# TASK DETAILS
Please filter the listing below and copy out the lines that hold "from".

BEGIN DATASET

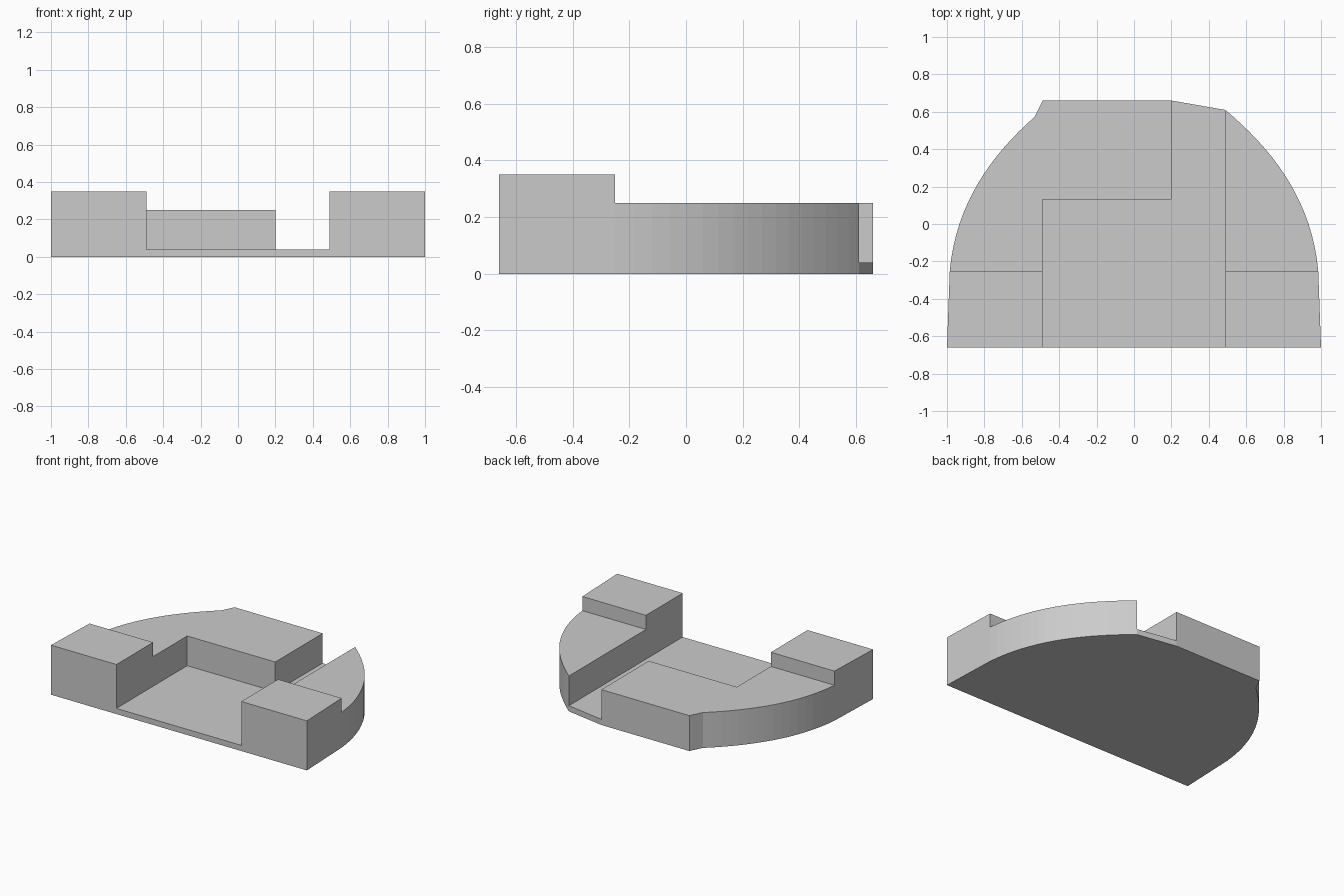
import bpy, bmesh
from mathutils import Vector
from mathutils.geometry import interpolate_bezier

cube = bpy.data.objects.get("Cube")
if cube:
    bpy.data.objects.remove(cube)

grey = bpy.data.materials.new("plain grey")
grey.use_nodes = True
grey.diffuse_color = (0.6, 0.6, 0.6, 1)
grey.node_tree.nodes["Principled BSDF"].inputs["Base Color"].default_value = (0.6, 0.6, 0.6, 1)


def prism(name, outline, height):
    """Extrude a plan outline from the ground up to the given height."""
    bm = bmesh.new()
    face = bm.faces.new([bm.verts.new((x, y, 0)) for x, y in outline])
    grown = bmesh.ops.extrude_face_region(bm, geom=[face], use_keep_orig=True)
    for v in grown["geom"]:
        if isinstance(v, bmesh.types.BMVert):
            v.co.z = height
    bmesh.ops.recalc_face_normals(bm, faces=bm.faces)
    mesh = bpy.data.meshes.new(name)
    bm.to_mesh(mesh)
    bm.free()
    mesh.materials.append(grey)
    obj = bpy.data.objects.new(name, mesh)
    bpy.context.collection.objects.link(obj)
    return obj


FRONT, BACK, STEP = -0.66, 0.66, -0.25
INNER, RIM = 0.488, 0.985
NOTCH_X, NOTCH_Y = 0.20, 0.13
FLOOR, LOW, HIGH = 0.04, 0.25, 0.35

# Curved outer edge, from the step round to the back
arc = [(p.x, p.y) for p in interpolate_bezier(
    Vector((RIM, STEP)), Vector((0.95, 0.13)),
    Vector((0.74, 0.40)), Vector((INNER, 0.61)), 18)]

# Recessed floor with a channel running out at the back
prism("recessed_floor", [(-INNER, FRONT), (INNER, FRONT), (INNER, 0.61),
                         (NOTCH_X, BACK), (NOTCH_X, NOTCH_Y), (-INNER, NOTCH_Y)], FLOOR)

# Tall front blocks
for side, s in (("left", 1), ("right", -1)):
    prism(side + "_front_block", [(s * INNER, FRONT), (s * 1.0, FRONT),
                                  (s * RIM, STEP), (s * INNER, STEP)], HIGH)

# Low curved wall on the left
prism("left_curved_wall", [(INNER, STEP)] + arc, LOW)

# Low curved wall on the right, joined to the broad back platform
prism("right_wall_and_platform",
      [(-INNER, STEP)] + [(-x, y) for x, y in arc[:-1]] +
      [(-INNER, BACK), (NOTCH_X, BACK), (NOTCH_X, NOTCH_Y), (-INNER, NOTCH_Y)], LOW)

END DATASET

# SOLVED EXERCISE
from mathutils import Vector
from mathutils.geometry import interpolate_bezier
    """Extrude a plan outline from the ground up to the given height."""
# Curved outer edge, from the step round to the back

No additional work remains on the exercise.